---- The data

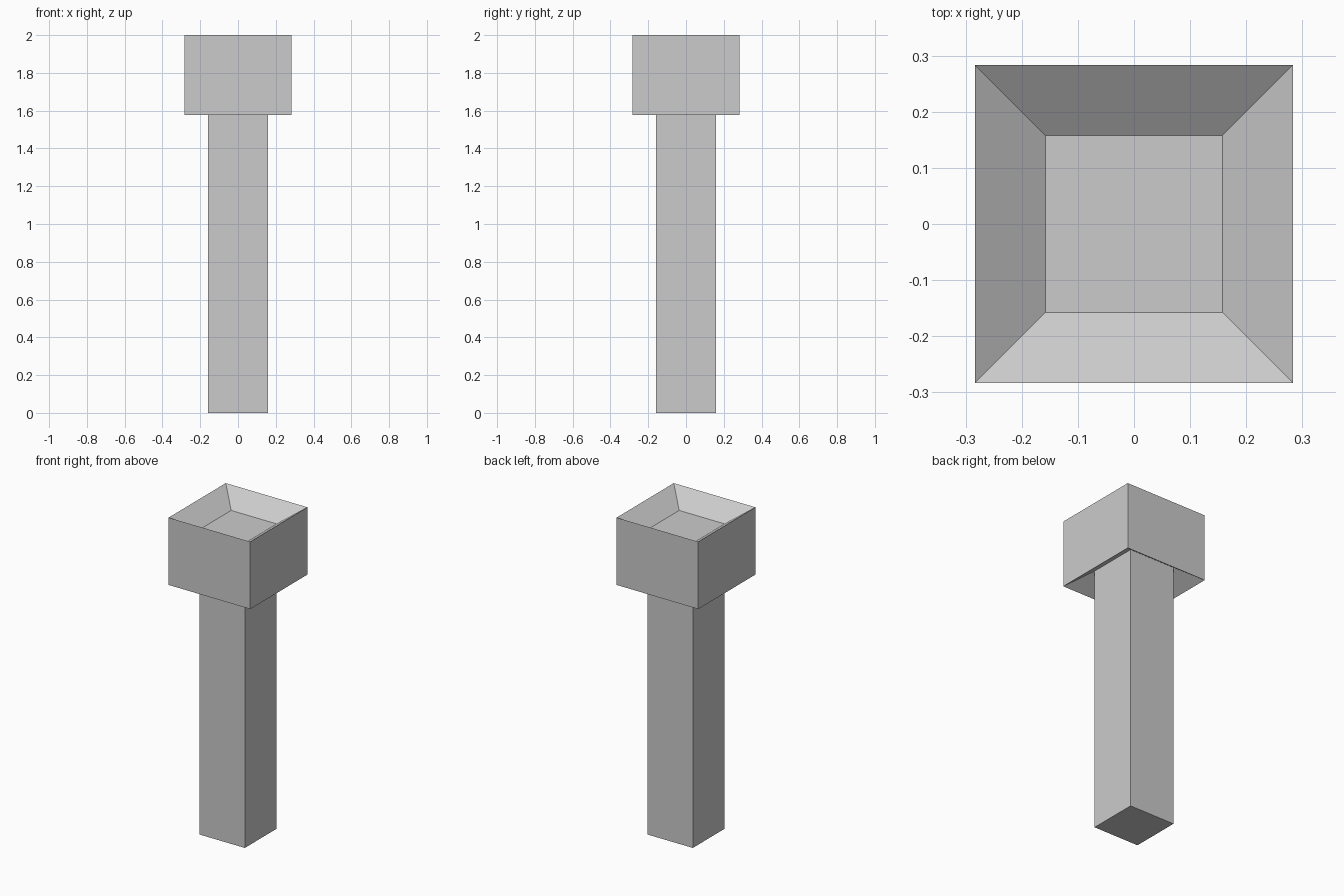
import bpy
import bmesh

if "Cube" in bpy.data.objects:
    bpy.data.objects.remove(bpy.data.objects["Cube"])


def square_loft(name, profile):
    """Skin square rings given as (half width, z), capped at both ends."""
    bm = bmesh.new()
    rings = [[bm.verts.new((sx * h, sy * h, z))
              for sx, sy in ((-1, -1), (1, -1), (1, 1), (-1, 1))]
             for h, z in profile]
    for low, high in zip(rings, rings[1:]):
        for i in range(4):
            j = (i + 1) % 4
            bm.faces.new((low[i], low[j], high[j], high[i]))
    bm.faces.new(rings[0][::-1])
    bm.faces.new(rings[-1])
    bmesh.ops.recalc_face_normals(bm, faces=bm.faces)
    mesh = bpy.data.meshes.new(name)
    bm.to_mesh(mesh)
    bm.free()
    obj = bpy.data.objects.new(name, mesh)
    bpy.context.collection.objects.link(obj)
    return obj


SHAFT, HEAD = 0.158, 0.283   # half widths
BOTTOM, TOP = 1.578, 2.0     # outer height range of the head
DEPTH = 0.09                 # slope of the hollow top and underside

# Square post flowing into a block head with a sunken top and hollow underside
square_loft("post_with_hollow_head", [
    (SHAFT, 0.0),
    (SHAFT, BOTTOM + DEPTH),
    (HEAD, BOTTOM),
    (HEAD, TOP),
    (SHAFT, TOP - DEPTH),
])
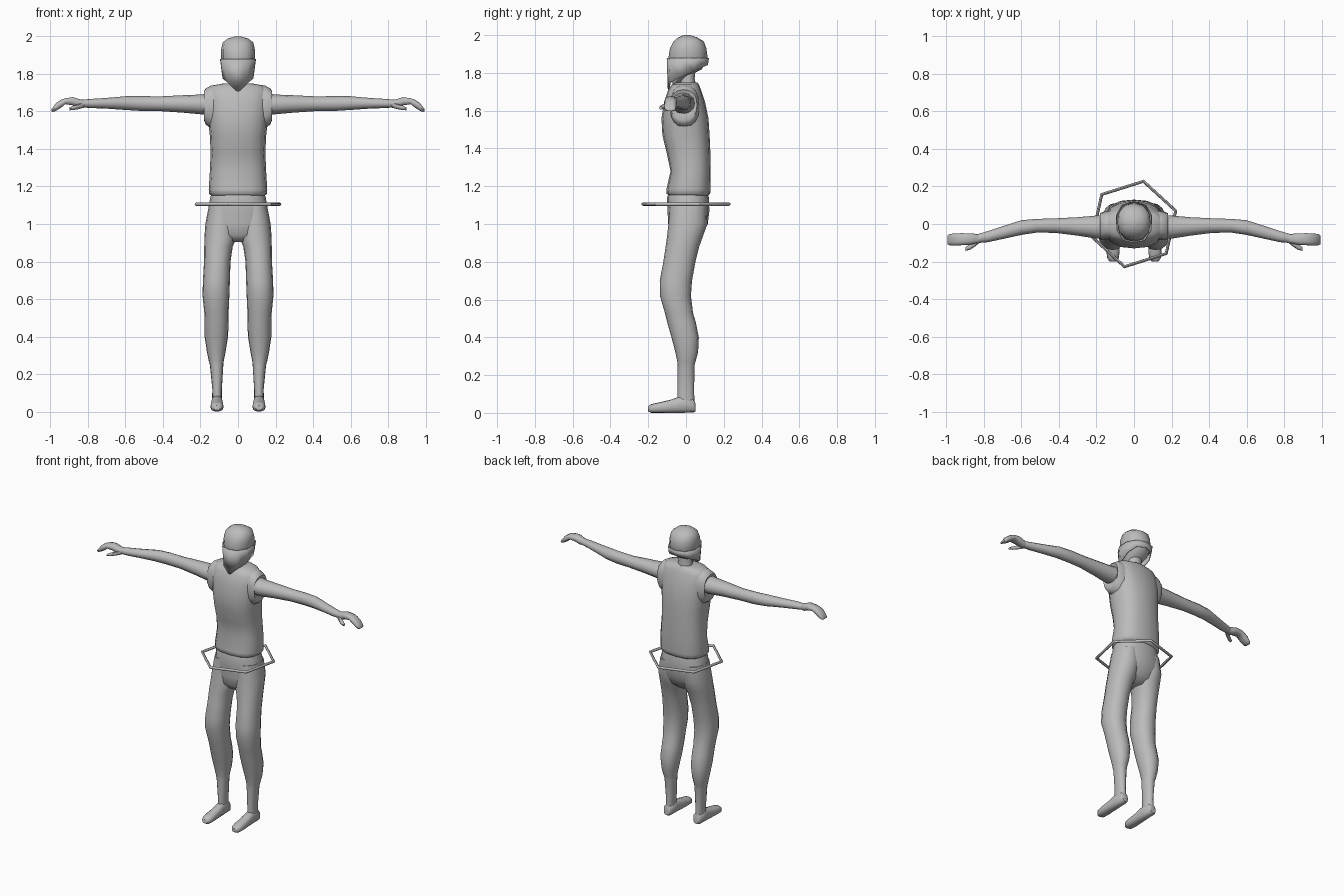
import bpy, bmesh, math
from mathutils import Vector

grey = bpy.data.materials.new("plain_grey")
grey.diffuse_color = (0.5, 0.5, 0.5, 1)


def finish(name, bm, angle=50):
    bmesh.ops.recalc_face_normals(bm, faces=bm.faces)
    me = bpy.data.meshes.new(name)
    bm.to_mesh(me)
    bm.free()
    me.materials.append(grey)
    ob = bpy.data.objects.new(name, me)
    bpy.context.collection.objects.link(ob)
    bpy.ops.object.select_all(action='DESELECT')
    ob.select_set(True)
    bpy.context.view_layer.objects.active = ob
    bpy.ops.object.shade_smooth_by_angle(angle=math.radians(angle))
    return ob


def loft(name, axis, rings, sides=16, power=1.0, mirror=False, angle=50):
    """Skin rounded sections (position, a0, a1, b0, b1) along an axis."""
    bm = bmesh.new()
    for side in ((1, -1) if mirror else (1,)):
        loops = []
        for u, a0, a1, b0, b1 in rings:
            loop = []
            for i in range(sides):
                t = 2 * math.pi * i / sides
                c, s = math.cos(t), math.sin(t)
                a = (a0 + a1) / 2 + (a1 - a0) / 2 * math.copysign(abs(c) ** power, c)
                b = (b0 + b1) / 2 + (b1 - b0) / 2 * math.copysign(abs(s) ** power, s)
                x, y, z = {'x': (u, a, b), 'y': (a, u, b), 'z': (a, b, u)}[axis]
                loop.append(bm.verts.new((x * side, y, z)))
            loops.append(loop)
        for p, q in zip(loops, loops[1:]):
            for i in range(sides):
                j = (i + 1) % sides
                bm.faces.new((p[i], p[j], q[j], q[i]))
        bm.faces.new(loops[0])
        bm.faces.new(loops[-1])
    return finish(name, bm, angle)


# Sleeveless shirt
loft("shirt", 'z', [
    (1.150, -.140, .140, -.090, .115), (1.160, -.154, .154, -.102, .128),
    (1.185, -.156, .156, -.103, .130), (1.28, -.150, .150, -.082, .130),
    (1.38, -.146, .146, -.103, .129), (1.47, -.150, .150, -.125, .125),
    (1.56, -.160, .160, -.130, .119), (1.65, -.165, .165, -.115, .100),
    (1.71, -.163, .163, -.095, .080), (1.738, -.140, .140, -.075, .068),
    (1.750, -.070, .070, -.050, .060)], power=.8)
loft("armhole", 'x', [
    (.09, -.085, .075, 1.50, 1.738), (.145, -.085, .07, 1.51, 1.738),
    (.172, -.085, .062, 1.53, 1.722), (.180, -.082, .058, 1.55, 1.712),
    (.172, -.07, .045, 1.575, 1.695)], power=.85, mirror=True)

# Trousers: hips and both legs
loft("hips", 'z', [
    (1.165, -.140, .140, -.092, .115), (1.14, -.148, .148, -.100, .121),
    (1.07, -.160, .160, -.098, .124), (1.00, -.165, .165, -.094, .115),
    (.94, -.135, .135, -.090, .085), (.905, -.06, .06, -.06, .045)], power=.85)
loft("leg", 'z', [
    (1.10, .015, .155, -.085, .110), (1.00, .006, .174, -.093, .113),
    (.93, .008, .179, -.101, .088), (.88, .028, .180, -.108, .070),
    (.80, .040, .181, -.120, .050), (.70, .043, .187, -.139, .032),
    (.62, .046, .189, -.138, .026), (.53, .050, .180, -.112, .037),
    (.48, .050, .178, -.100, .052), (.40, .053, .178, -.077, .068),
    (.32, .066, .166, -.056, .064), (.27, .076, .156, -.046, .050),
    (.25, .078, .150, -.044, .045), (.12, .086, .137, -.044, .043),
    (.04, .086, .138, -.044, .045)], power=.92, mirror=True)

# Shoes
loft("foot", 'y', [
    (.050, .092, .132, .008, .050), (.040, .083, .141, .002, .075),
    (-.03, .082, .142, 0, .088), (-.08, .079, .145, 0, .070),
    (-.15, .077, .147, 0, .054), (-.185, .082, .142, 0, .046),
    (-.200, .095, .129, .008, .034)], sides=12, power=.8, mirror=True)

# Arms, hands and thumbs
loft("arm", 'x', [
    (.13, -.075, .050, 1.582, 1.700), (.20, -.078, .045, 1.585, 1.690),
    (.30, -.062, .036, 1.594, 1.686), (.42, -.047, .030, 1.602, 1.680),
    (.52, -.046, .027, 1.603, 1.682), (.60, -.058, .020, 1.608, 1.681),
    (.70, -.080, -.012, 1.615, 1.672), (.78, -.097, -.038, 1.618, 1.667),
    (.84, -.102, -.056, 1.622, 1.662)], sides=12, mirror=True)
loft("hand", 'x', [
    (.82, -.100, -.056, 1.622, 1.660), (.85, -.106, -.052, 1.620, 1.668),
    (.88, -.111, -.050, 1.632, 1.677), (.92, -.113, -.049, 1.638, 1.671),
    (.945, -.115, -.051, 1.618, 1.663), (.97, -.115, -.052, 1.603, 1.646),
    (.985, -.113, -.054, 1.597, 1.625), (.995, -.107, -.062, 1.599, 1.612)],
    sides=10, power=.75, mirror=True)
loft("thumb", 'x', [
    (.82, -.098, -.075, 1.620, 1.650), (.85, -.122, -.090, 1.612, 1.640),
    (.875, -.138, -.108, 1.608, 1.632), (.898, -.143, -.123, 1.606, 1.622)],
    sides=8, mirror=True)

# Neck and head
loft("neck", 'z', [
    (1.72, -.055, .055, -.035, .055), (1.77, -.045, .045, -.030, .046),
    (1.84, -.045, .045, -.030, .050)], sides=12)
loft("head", 'z', [
    (1.745, -.025, .025, -.075, -.035), (1.785, -.055, .055, -.080, .020),
    (1.82, -.072, .072, -.083, .085), (1.88, -.090, .090, -.093, .115),
    (1.93, -.090, .090, -.085, .108), (1.967, -.082, .082, -.066, .094),
    (1.988, -.056, .056, -.040, .060), (2.0, -.015, .015, -.012, .020)],
    sides=12, power=.9)

# Face scarf: half outline from the front middle to the back middle
top = [(0, -.098, 1.88), (.055, -.086, 1.88), (.090, -.030, 1.88),
       (.092, .045, 1.88), (.062, .100, 1.88), (0, .118, 1.88)]
low = [(0, -.092, 1.70), (.048, -.080, 1.75), (.078, -.030, 1.775),
       (.083, .045, 1.81), (.058, .095, 1.835), (0, .112, 1.842)]
bm = bmesh.new()
rows = []
for pts in (top, low):
    rows.append([bm.verts.new(p) for p in pts]
                + [bm.verts.new((-x, y, z)) for x, y, z in pts[-2:0:-1]])
for i in range(len(rows[0])):
    j = (i + 1) % len(rows[0])
    bm.faces.new((rows[0][i], rows[0][j], rows[1][j], rows[1][i]))
scarf = finish("scarf", bm)
mod = scarf.modifiers.new("cloth", 'SOLIDIFY')
mod.thickness = .004

# Six-sided hoop around the hips
bm = bmesh.new()
loops = []
for k in range(6):
    t = math.radians(77.5 + 60 * k)
    d = Vector((math.cos(t), math.sin(t), 0))
    loop = []
    for m in range(8):
        a = 2 * math.pi * m / 8
        loop.append(bm.verts.new(d * (.233 + .009 * math.cos(a))
                                 + Vector((0, 0, 1.105 + .009 * math.sin(a)))))
    loops.append(loop)
for k in range(6):
    p, q = loops[k], loops[(k + 1) % 6]
    for m in range(8):
        n = (m + 1) % 8
        bm.faces.new((p[m], p[n], q[n], q[m]))
finish("hip_hoop", bm)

--------

Say only the number of lines of the data above in which the string "context" occurs.

3